Jacqueline de Rojas spoke of data scientists as the oilmen of the future; data is only useful if you interrogate it to your advantage. Here we see a second theme emerging: asking the right questions.


“Computers are useless” said Jacqueline de Rojas. “They only give you answers.” Dylan Roberts demonstrated how data describes only the bare facts of a patient’s conditions, not the rounded picture of an individual that the circle of care requires. Charles Sellers pointed out that there are 300,000 cybersecurity vacancies in the EU: has training for digital roles answered the wrong question?
Douglas Adams nailed this in 1979, when his galactic Hitchhikers discovered that the answer to Life, the Universe and Everything was 42. Supercomputer Deep Thought explained: “I think the problem, to be quite honest with you, is that you’ve never actually known what the question is.”
When Dylan Roberts’ team in Leeds asked the right questions, they discovered that innovation was needed in transport for older people. Before creating integrated digital healthcare solutions, you have to know the problem you are trying to solve.
Jeff Vining alluded to the City of Calgary asking their citizens the right questions on digital innovation. Expecting to invest in dry services, the city was surprised that pet adoption was a major interest and that digital innovation could respond quickly to the perceived need. The question they had to answer wasn’t quite the one they expected. What a good thing they hadn’t proceeded directly to forty-two.
Healthcare professionals know that universal digital literacy would be a game changer in data health innovation: what questions do we ask to find the answer to engagement? Mark Dornan alluded to the same challenge, recognising that digital engagement would tackle the culture of isolation, key to developing strong healthcare. Joe MacDonald entertained with tales of using data to keep the circle of care informed around an individual (even if his elderly mother games the system to prompt visits). How do we connect with the community to ensure they understand that digital literacy is something they cannot do without?

The future of data
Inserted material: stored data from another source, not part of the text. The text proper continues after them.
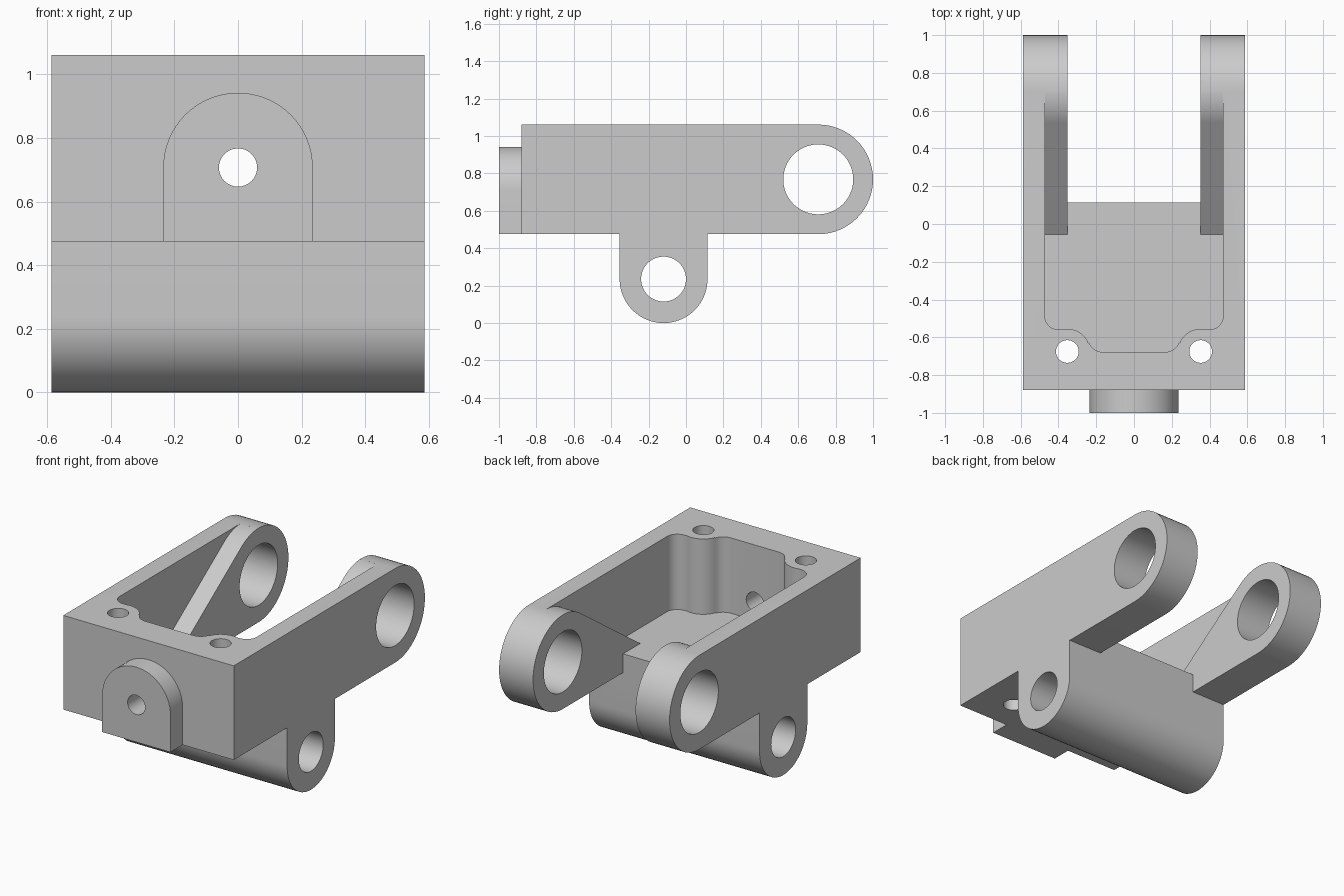
import bpy, bmesh, math
from mathutils import Vector

if "Cube" in bpy.data.objects:
    bpy.data.objects.remove(bpy.data.objects["Cube"], do_unlink=True)

grey = bpy.data.materials.new("plain grey")
grey.use_nodes = True
grey.diffuse_color = (0.6, 0.6, 0.6, 1)
grey.node_tree.nodes["Principled BSDF"].inputs["Base Color"].default_value = (0.6, 0.6, 0.6, 1)

# Main dimensions
HALF, INNER, LUG_IN = 0.587, 0.472, 0.353
FRONT, REAR = -0.88, 0.115
BASE, FLOOR, TOP = 0.475, 0.592, 1.061
LUG, LUG_R = (0.707, 0.768), 0.293
BARREL, BARREL_R = (-0.12, 0.235), 0.235
TAB_Z, TAB_R = 0.707, 0.235
SCREW_Y, SCREW_R = -0.675, 0.06


def arc(center, r, start, end, steps=32):
    angles = [math.radians(start + (end - start) * i / steps) for i in range(steps + 1)]
    return [(center[0] + r * math.cos(a), center[1] + r * math.sin(a)) for a in angles]


def circle(center, r):
    return arc(center, r, 0, 360, 64)[:-1]


def prism(name, axis, profile, low, high):
    """Extrude a closed profile along one axis."""
    place = {"x": lambda u, v, w: (w, u, v),
             "y": lambda u, v, w: (u, w, v),
             "z": lambda u, v, w: (u, v, w)}[axis]
    bm = bmesh.new()
    face = bm.faces.new([bm.verts.new(place(u, v, low)) for u, v in profile])
    new = bmesh.ops.extrude_face_region(bm, geom=[face])["geom"]
    shift = Vector(place(0, 0, high - low))
    bmesh.ops.translate(bm, vec=shift, verts=[g for g in new if isinstance(g, bmesh.types.BMVert)])
    bmesh.ops.recalc_face_normals(bm, faces=bm.faces[:])
    mesh = bpy.data.meshes.new(name)
    bm.to_mesh(mesh)
    bm.free()
    mesh.materials.append(grey)
    ob = bpy.data.objects.new(name, mesh)
    bpy.context.collection.objects.link(ob)
    return ob


def combine(target, tool, operation="DIFFERENCE"):
    mod = target.modifiers.new("cut", "BOOLEAN")
    mod.operation, mod.solver, mod.object = operation, "EXACT", tool
    bpy.context.view_layer.objects.active = target
    bpy.ops.object.modifier_apply(modifier=mod.name)
    bpy.data.objects.remove(tool, do_unlink=True)


# Bracket body: block, rounded arms and hanging barrel in one side profile
side = [(FRONT, TOP), (FRONT, BASE), (BARREL[0] - BARREL_R, BASE)]
side += arc(BARREL, BARREL_R, 180, 360)
side += [(REAR, BASE)] + arc(LUG, LUG_R, -90, 90)
body = prism("bracket_body", "x", side, -HALF, HALF)

# Pocket outline: rounded corners that step around the two screw bosses
half = [(INNER, 0.8)]
half += arc((INNER - 0.07, -0.488), 0.07, 0, -84, 10)
half += arc((LUG_IN, SCREW_Y), 0.12, 75, 158, 12)
half += arc((0.165, -0.6), 0.078, -20, -90, 8)
outline = half + [(-x, y) for x, y in reversed(half)]
pocket = prism("pocket_cutter", "z", outline, 0.3, 1.3)

# Limit the pocket to the space above the floor and the sloping webs
toe = Vector((-0.055, FLOOR))
reach = Vector(LUG) - toe
slope = math.degrees(math.atan2(reach.y, reach.x) + math.asin(LUG_R / reach.length))
above = [(-1.2, 1.4), (-1.2, FLOOR), tuple(toe)]
above += arc(LUG, LUG_R, 90 + slope, 92, 16) + [(LUG[0], 1.4)]
combine(pocket, prism("web_limit", "x", above, -1, 1), "INTERSECT")
combine(body, pocket)

# Open gap between the arms, stepping down behind the floor
gap = [(-0.2, 1.3), (-0.2, FLOOR), (REAR, FLOOR), (REAR, 0.4), (1.2, 0.4), (1.2, 1.3)]
combine(body, prism("gap_cutter", "x", gap, -LUG_IN, LUG_IN))

# Pivot holes through the arms and the barrel
combine(body, prism("arm_hole", "x", circle(LUG, 0.187), -1, 1))
combine(body, prism("barrel_hole", "x", circle(BARREL, 0.12), -1, 1))

# Vertical screw holes
for s in (-1, 1):
    combine(body, prism("screw_hole", "z", circle((s * LUG_IN, SCREW_Y), SCREW_R), 0.3, 1.3))

# Front tab with rounded top, and its hole running into the pocket
tab_shape = [(-TAB_R, BASE), (TAB_R, BASE)] + arc((0, TAB_Z), TAB_R, 0, 180)
tab = prism("front_tab", "y", tab_shape, -1, FRONT)
for part in (body, tab):
    combine(part, prism("tab_hole", "y", circle((0, TAB_Z), SCREW_R), -1.2, -0.4))

# Smooth the round faces, keep the edges crisp
for part in (body, tab):
    bpy.ops.object.select_all(action="DESELECT")
    part.select_set(True)
    bpy.context.view_layer.objects.active = part
    bpy.ops.object.shade_smooth_by_angle(angle=math.radians(30))
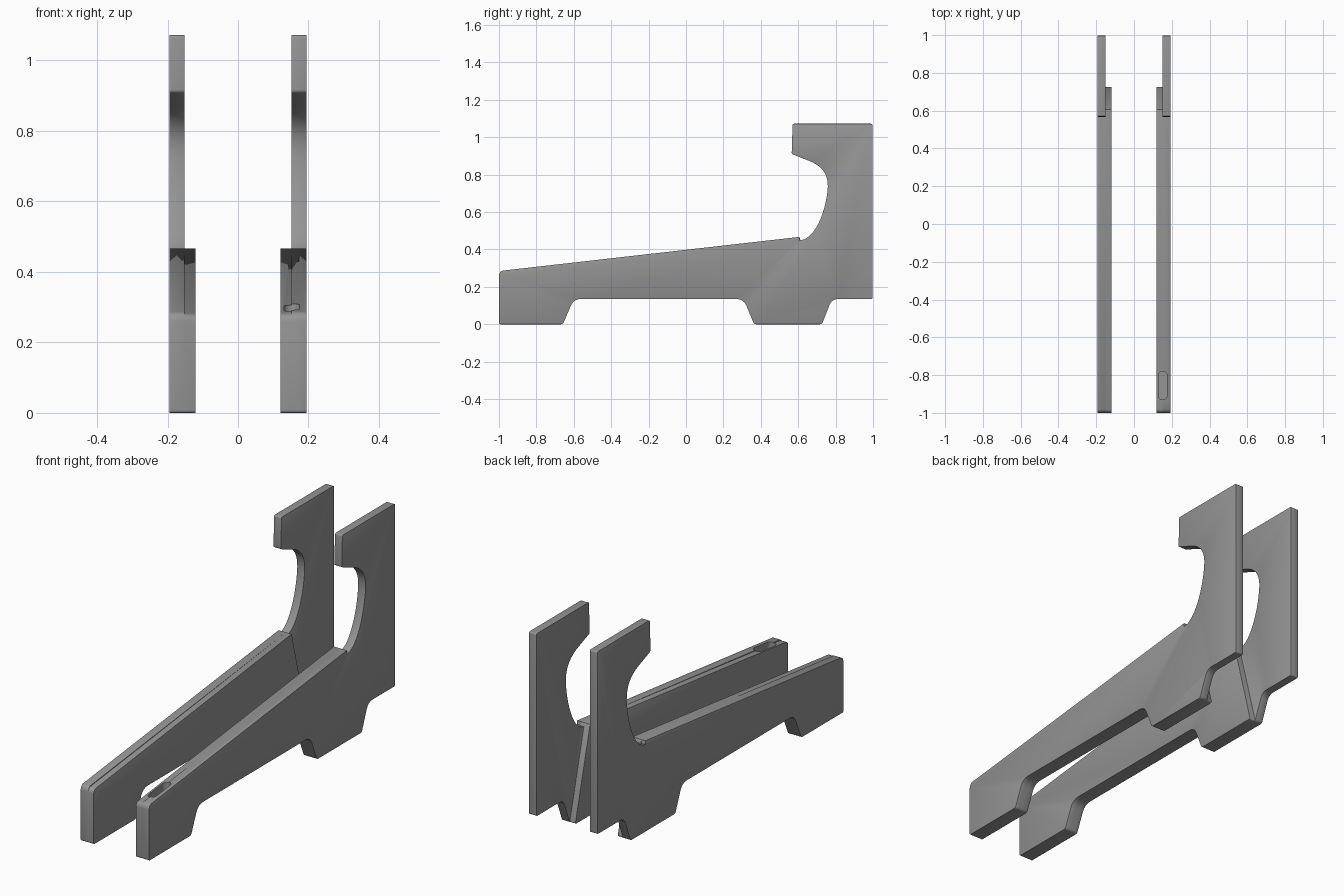
import bpy, bmesh
from mathutils import Vector
from mathutils.geometry import interpolate_bezier

cube = bpy.data.objects.get("Cube")
if cube:
    bpy.data.objects.remove(cube, do_unlink=True)

grey = bpy.data.materials.new("plain grey")
grey.use_nodes = True
colour = (0.3, 0.3, 0.3, 1)
grey.diffuse_color = colour
grey.node_tree.nodes["Principled BSDF"].inputs["Base Color"].default_value = colour


def rounded(corners):
    """Turn (y, z, radius) corners into an outline with eased corners."""
    out = []
    for i, (y, z, r) in enumerate(corners):
        p = Vector((y, z))
        if not r:
            out.append(p)
            continue
        a, b = Vector(corners[i - 1][:2]), Vector(corners[(i + 1) % len(corners)][:2])
        start, end = p + (a - p).normalized() * r, p + (b - p).normalized() * r
        out += [v.to_2d() for v in interpolate_bezier(
            start.to_3d(), start.lerp(p, .6).to_3d(), end.lerp(p, .6).to_3d(), end.to_3d(), 5)]
    return out


def prism(name, points, direction):
    """Extrude a closed outline of 3D points."""
    bm = bmesh.new()
    face = bm.faces.new([bm.verts.new(p) for p in points])
    ext = bmesh.ops.extrude_face_region(bm, geom=[face])
    bmesh.ops.translate(bm, vec=direction, verts=[v for v in ext["geom"] if isinstance(v, bmesh.types.BMVert)])
    bmesh.ops.recalc_face_normals(bm, faces=bm.faces)
    mesh = bpy.data.meshes.new(name)
    bm.to_mesh(mesh)
    bm.free()
    mesh.materials.append(grey)
    obj = bpy.data.objects.new(name, mesh)
    bpy.context.collection.objects.link(obj)
    return obj


def combine(obj, other, operation):
    mod = obj.modifiers.new(operation.lower(), "BOOLEAN")
    mod.operation, mod.object, mod.solver = operation, other, "EXACT"
    other.hide_render = True
    other.hide_set(True)


# Underside with two feet, shared front end and sloping top
front_foot = [(-1, .28, .02), (-1, 0, .008), (-.658, 0, .01), (-.6, .135, .035)]
rear_foot = [(.308, .135, .035), (.364, 0, .01), (.727, 0, .01)]
rail = rounded(front_foot + rear_foot + [(.607, .467, 0)])

# Hooked upright: outline up the back, over the head and down the curved throat
head = rounded(front_foot + rear_foot + [
    (.78, .135, .03), (.997, .135, .008), (.997, 1.072, .008), (.57, 1.072, .008),
    (.565, .91, .008), (.66, .873, 0)])
throat = []
for curve in (((.66, .873), (.73, .845), (.76, .8), (.758, .733)),
              ((.758, .733), (.752, .63), (.71, .51), (.655, .468))):
    throat += [v.to_2d() for v in interpolate_bezier(*[Vector(p).to_3d() for p in curve], 12)][1:]
head += throat + [Vector(p) for p in ((.635, .455), (.607, .447), (.607, .467))]

for side, label in ((1, "left"), (-1, "right")):
    bracket = prism(label + "_bracket", [(side * .152, *p) for p in head], (side * .042, 0, 0))
    thick = prism(label + "_rail_thickness", [(side * .12, *p) for p in rail], (side * .052, 0, 0))
    combine(bracket, thick, "UNION")
    bevel = bracket.modifiers.new("eased_edges", "BEVEL")
    bevel.width, bevel.segments, bevel.angle_limit = .005, 2, .9

    # Long round-ended slot in the top of the left rail
    if side > 0:
        ring = rounded([(.13, -.93, .022), (.175, -.93, .022), (.175, -.78, .022), (.13, -.78, .022)])
        slot = prism("slot_cutter", [(p.x, p.y, .24) for p in ring], (0, 0, .2))
        combine(bracket, slot, "DIFFERENCE")

    bpy.ops.object.select_all(action="DESELECT")
    bracket.select_set(True)
    bpy.context.view_layer.objects.active = bracket
    for mod in list(bracket.modifiers):
        bpy.ops.object.modifier_apply(modifier=mod.name)
    bpy.ops.object.shade_smooth_by_angle(angle=.6)
    bpy.data.objects.remove(thick, do_unlink=True)
    if side > 0:
        bpy.data.objects.remove(slot, do_unlink=True)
Data is power. In a world of rhetoric and opinion, asking the right question of data will give you the right answer, whether you like it or not. A week before the US presidential election, artificial intelligence MogIA’s data analysis called Trump as the clear winner, regardless of polls and speculation.
The uncertainty surrounding the evolving Brexit and Trump policies makes clarity on borderless data a priority. Jacqueline de Rojas appealed for the retention of strong data protection standards to enable us to trade effectively, particularly with Europe when their General Data Protection Regulations come into force in 2018. We also have a vested interest in sensible immigration policies, attracting the top talent to the UK to build on the already-impressive 12.6% of GDP which comes from the digital sector – twice the proportion of any other G20 country.
Across all three salons one overwhelming message, articulated well by Roy Sandbach, was that innovation is the key to growth, and to survival. Whether in healthcare, education or the economy, we must innovate to secure our future, and data is the raw material to help identify need and allow innovation to happen. Digital Leaders have a responsibility as role models for the future: let us rise to the challenge.

Thanks to: Summit sponsors Escher Group, Shout Digital, Sharpe Recruitment, Digital Catapult, Newcastle University, & Mincoff’s Solicitors; facilitators Alison Shaw, Alison Freer, Sue Ormerod, & Alastair Irons; our excellent speakers; and the Digital Leaders North East team.

Watch the video here : North East Digital Summit